- DATA FOR PROCESSING
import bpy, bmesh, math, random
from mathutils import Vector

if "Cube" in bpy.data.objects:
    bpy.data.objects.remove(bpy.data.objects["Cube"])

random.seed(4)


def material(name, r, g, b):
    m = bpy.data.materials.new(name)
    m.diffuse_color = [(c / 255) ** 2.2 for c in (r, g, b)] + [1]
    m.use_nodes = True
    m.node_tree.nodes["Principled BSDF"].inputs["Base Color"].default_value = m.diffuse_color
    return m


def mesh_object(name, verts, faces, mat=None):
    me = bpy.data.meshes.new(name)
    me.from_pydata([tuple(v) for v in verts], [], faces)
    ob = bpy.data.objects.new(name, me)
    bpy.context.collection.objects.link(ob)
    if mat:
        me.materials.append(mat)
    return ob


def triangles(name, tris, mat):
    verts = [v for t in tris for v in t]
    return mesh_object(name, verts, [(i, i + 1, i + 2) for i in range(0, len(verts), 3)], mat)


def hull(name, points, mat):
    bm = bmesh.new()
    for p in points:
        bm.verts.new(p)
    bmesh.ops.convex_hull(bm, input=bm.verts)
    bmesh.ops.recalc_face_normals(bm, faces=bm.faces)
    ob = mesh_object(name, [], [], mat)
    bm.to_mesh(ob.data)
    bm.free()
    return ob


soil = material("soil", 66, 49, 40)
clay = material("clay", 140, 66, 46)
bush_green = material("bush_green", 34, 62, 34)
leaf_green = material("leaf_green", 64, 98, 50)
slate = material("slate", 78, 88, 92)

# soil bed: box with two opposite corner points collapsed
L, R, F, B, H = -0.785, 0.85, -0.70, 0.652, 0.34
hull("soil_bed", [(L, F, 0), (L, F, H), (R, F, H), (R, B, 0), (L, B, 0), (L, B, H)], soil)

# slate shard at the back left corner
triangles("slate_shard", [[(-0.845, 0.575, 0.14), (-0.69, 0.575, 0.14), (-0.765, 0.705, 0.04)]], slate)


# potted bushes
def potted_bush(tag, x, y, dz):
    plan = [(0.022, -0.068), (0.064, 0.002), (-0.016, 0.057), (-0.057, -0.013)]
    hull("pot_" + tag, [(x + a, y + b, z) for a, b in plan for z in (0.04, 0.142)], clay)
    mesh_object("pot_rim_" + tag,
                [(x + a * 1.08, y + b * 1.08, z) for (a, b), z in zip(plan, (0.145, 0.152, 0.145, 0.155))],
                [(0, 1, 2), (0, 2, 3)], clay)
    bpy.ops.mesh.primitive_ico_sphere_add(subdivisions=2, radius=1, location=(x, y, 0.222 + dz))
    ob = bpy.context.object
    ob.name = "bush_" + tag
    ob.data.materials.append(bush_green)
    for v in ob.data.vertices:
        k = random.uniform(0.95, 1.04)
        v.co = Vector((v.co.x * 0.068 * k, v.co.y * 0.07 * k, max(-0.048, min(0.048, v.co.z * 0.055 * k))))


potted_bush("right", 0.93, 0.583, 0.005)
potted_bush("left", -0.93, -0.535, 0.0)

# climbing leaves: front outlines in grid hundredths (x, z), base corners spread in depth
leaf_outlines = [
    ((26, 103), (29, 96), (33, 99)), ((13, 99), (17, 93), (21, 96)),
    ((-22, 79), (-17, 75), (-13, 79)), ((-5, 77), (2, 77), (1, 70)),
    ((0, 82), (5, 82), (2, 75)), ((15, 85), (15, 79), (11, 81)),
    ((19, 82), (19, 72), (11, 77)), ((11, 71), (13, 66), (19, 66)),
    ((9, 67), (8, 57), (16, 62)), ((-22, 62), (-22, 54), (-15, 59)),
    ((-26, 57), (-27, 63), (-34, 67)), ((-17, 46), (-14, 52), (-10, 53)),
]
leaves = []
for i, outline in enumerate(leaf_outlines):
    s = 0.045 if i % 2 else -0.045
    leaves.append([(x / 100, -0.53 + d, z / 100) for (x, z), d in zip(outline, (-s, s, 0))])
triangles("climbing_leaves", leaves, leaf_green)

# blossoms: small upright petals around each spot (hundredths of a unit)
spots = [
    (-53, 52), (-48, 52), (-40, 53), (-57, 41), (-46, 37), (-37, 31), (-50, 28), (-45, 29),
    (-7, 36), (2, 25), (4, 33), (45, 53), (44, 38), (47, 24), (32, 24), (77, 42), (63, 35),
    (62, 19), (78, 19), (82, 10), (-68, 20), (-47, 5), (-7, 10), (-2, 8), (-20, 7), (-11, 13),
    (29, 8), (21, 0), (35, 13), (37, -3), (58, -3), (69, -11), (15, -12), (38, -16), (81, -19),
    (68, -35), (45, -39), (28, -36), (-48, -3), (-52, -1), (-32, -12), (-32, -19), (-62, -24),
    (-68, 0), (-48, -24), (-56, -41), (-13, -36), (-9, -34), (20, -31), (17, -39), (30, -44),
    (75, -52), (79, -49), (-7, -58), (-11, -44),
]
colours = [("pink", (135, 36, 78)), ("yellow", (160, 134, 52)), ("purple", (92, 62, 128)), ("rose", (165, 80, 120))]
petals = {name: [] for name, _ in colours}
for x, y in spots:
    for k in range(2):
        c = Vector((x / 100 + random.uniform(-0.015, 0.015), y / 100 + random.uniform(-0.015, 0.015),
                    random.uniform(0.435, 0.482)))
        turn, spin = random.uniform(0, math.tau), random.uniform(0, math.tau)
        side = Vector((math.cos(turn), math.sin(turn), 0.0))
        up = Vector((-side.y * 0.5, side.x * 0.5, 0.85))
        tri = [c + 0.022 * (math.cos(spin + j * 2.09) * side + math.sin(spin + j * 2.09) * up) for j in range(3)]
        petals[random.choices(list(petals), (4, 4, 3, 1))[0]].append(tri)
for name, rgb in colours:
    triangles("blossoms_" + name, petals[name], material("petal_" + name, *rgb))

- AIM OF THE EXERCISE
Give back each line above exactly as written.

- RESPONSE BOX
import bpy, bmesh, math, random
from mathutils import Vector

if "Cube" in bpy.data.objects:
    bpy.data.objects.remove(bpy.data.objects["Cube"])

random.seed(4)


def material(name, r, g, b):
    m = bpy.data.materials.new(name)
    m.diffuse_color = [(c / 255) ** 2.2 for c in (r, g, b)] + [1]
    m.use_nodes = True
    m.node_tree.nodes["Principled BSDF"].inputs["Base Color"].default_value = m.diffuse_color
    return m


def mesh_object(name, verts, faces, mat=None):
    me = bpy.data.meshes.new(name)
    me.from_pydata([tuple(v) for v in verts], [], faces)
    ob = bpy.data.objects.new(name, me)
    bpy.context.collection.objects.link(ob)
    if mat:
        me.materials.append(mat)
    return ob


def triangles(name, tris, mat):
    verts = [v for t in tris for v in t]
    return mesh_object(name, verts, [(i, i + 1, i + 2) for i in range(0, len(verts), 3)], mat)


def hull(name, points, mat):
    bm = bmesh.new()
    for p in points:
        bm.verts.new(p)
    bmesh.ops.convex_hull(bm, input=bm.verts)
    bmesh.ops.recalc_face_normals(bm, faces=bm.faces)
    ob = mesh_object(name, [], [], mat)
    bm.to_mesh(ob.data)
    bm.free()
    return ob


soil = material("soil", 66, 49, 40)
clay = material("clay", 140, 66, 46)
bush_green = material("bush_green", 34, 62, 34)
leaf_green = material("leaf_green", 64, 98, 50)
slate = material("slate", 78, 88, 92)

# soil bed: box with two opposite corner points collapsed
L, R, F, B, H = -0.785, 0.85, -0.70, 0.652, 0.34
hull("soil_bed", [(L, F, 0), (L, F, H), (R, F, H), (R, B, 0), (L, B, 0), (L, B, H)], soil)

# slate shard at the back left corner
triangles("slate_shard", [[(-0.845, 0.575, 0.14), (-0.69, 0.575, 0.14), (-0.765, 0.705, 0.04)]], slate)


# potted bushes
def potted_bush(tag, x, y, dz):
    plan = [(0.022, -0.068), (0.064, 0.002), (-0.016, 0.057), (-0.057, -0.013)]
    hull("pot_" + tag, [(x + a, y + b, z) for a, b in plan for z in (0.04, 0.142)], clay)
    mesh_object("pot_rim_" + tag,
                [(x + a * 1.08, y + b * 1.08, z) for (a, b), z in zip(plan, (0.145, 0.152, 0.145, 0.155))],
                [(0, 1, 2), (0, 2, 3)], clay)
    bpy.ops.mesh.primitive_ico_sphere_add(subdivisions=2, radius=1, location=(x, y, 0.222 + dz))
    ob = bpy.context.object
    ob.name = "bush_" + tag
    ob.data.materials.append(bush_green)
    for v in ob.data.vertices:
        k = random.uniform(0.95, 1.04)
        v.co = Vector((v.co.x * 0.068 * k, v.co.y * 0.07 * k, max(-0.048, min(0.048, v.co.z * 0.055 * k))))


potted_bush("right", 0.93, 0.583, 0.005)
potted_bush("left", -0.93, -0.535, 0.0)

# climbing leaves: front outlines in grid hundredths (x, z), base corners spread in depth
leaf_outlines = [
    ((26, 103), (29, 96), (33, 99)), ((13, 99), (17, 93), (21, 96)),
    ((-22, 79), (-17, 75), (-13, 79)), ((-5, 77), (2, 77), (1, 70)),
    ((0, 82), (5, 82), (2, 75)), ((15, 85), (15, 79), (11, 81)),
    ((19, 82), (19, 72), (11, 77)), ((11, 71), (13, 66), (19, 66)),
    ((9, 67), (8, 57), (16, 62)), ((-22, 62), (-22, 54), (-15, 59)),
    ((-26, 57), (-27, 63), (-34, 67)), ((-17, 46), (-14, 52), (-10, 53)),
]
leaves = []
for i, outline in enumerate(leaf_outlines):
    s = 0.045 if i % 2 else -0.045
    leaves.append([(x / 100, -0.53 + d, z / 100) for (x, z), d in zip(outline, (-s, s, 0))])
triangles("climbing_leaves", leaves, leaf_green)

# blossoms: small upright petals around each spot (hundredths of a unit)
spots = [
    (-53, 52), (-48, 52), (-40, 53), (-57, 41), (-46, 37), (-37, 31), (-50, 28), (-45, 29),
    (-7, 36), (2, 25), (4, 33), (45, 53), (44, 38), (47, 24), (32, 24), (77, 42), (63, 35),
    (62, 19), (78, 19), (82, 10), (-68, 20), (-47, 5), (-7, 10), (-2, 8), (-20, 7), (-11, 13),
    (29, 8), (21, 0), (35, 13), (37, -3), (58, -3), (69, -11), (15, -12), (38, -16), (81, -19),
    (68, -35), (45, -39), (28, -36), (-48, -3), (-52, -1), (-32, -12), (-32, -19), (-62, -24),
    (-68, 0), (-48, -24), (-56, -41), (-13, -36), (-9, -34), (20, -31), (17, -39), (30, -44),
    (75, -52), (79, -49), (-7, -58), (-11, -44),
]
colours = [("pink", (135, 36, 78)), ("yellow", (160, 134, 52)), ("purple", (92, 62, 128)), ("rose", (165, 80, 120))]
petals = {name: [] for name, _ in colours}
for x, y in spots:
    for k in range(2):
        c = Vector((x / 100 + random.uniform(-0.015, 0.015), y / 100 + random.uniform(-0.015, 0.015),
                    random.uniform(0.435, 0.482)))
        turn, spin = random.uniform(0, math.tau), random.uniform(0, math.tau)
        side = Vector((math.cos(turn), math.sin(turn), 0.0))
        up = Vector((-side.y * 0.5, side.x * 0.5, 0.85))
        tri = [c + 0.022 * (math.cos(spin + j * 2.09) * side + math.sin(spin + j * 2.09) * up) for j in range(3)]
        petals[random.choices(list(petals), (4, 4, 3, 1))[0]].append(tri)
for name, rgb in colours:
    triangles("blossoms_" + name, petals[name], material("petal_" + name, *rgb))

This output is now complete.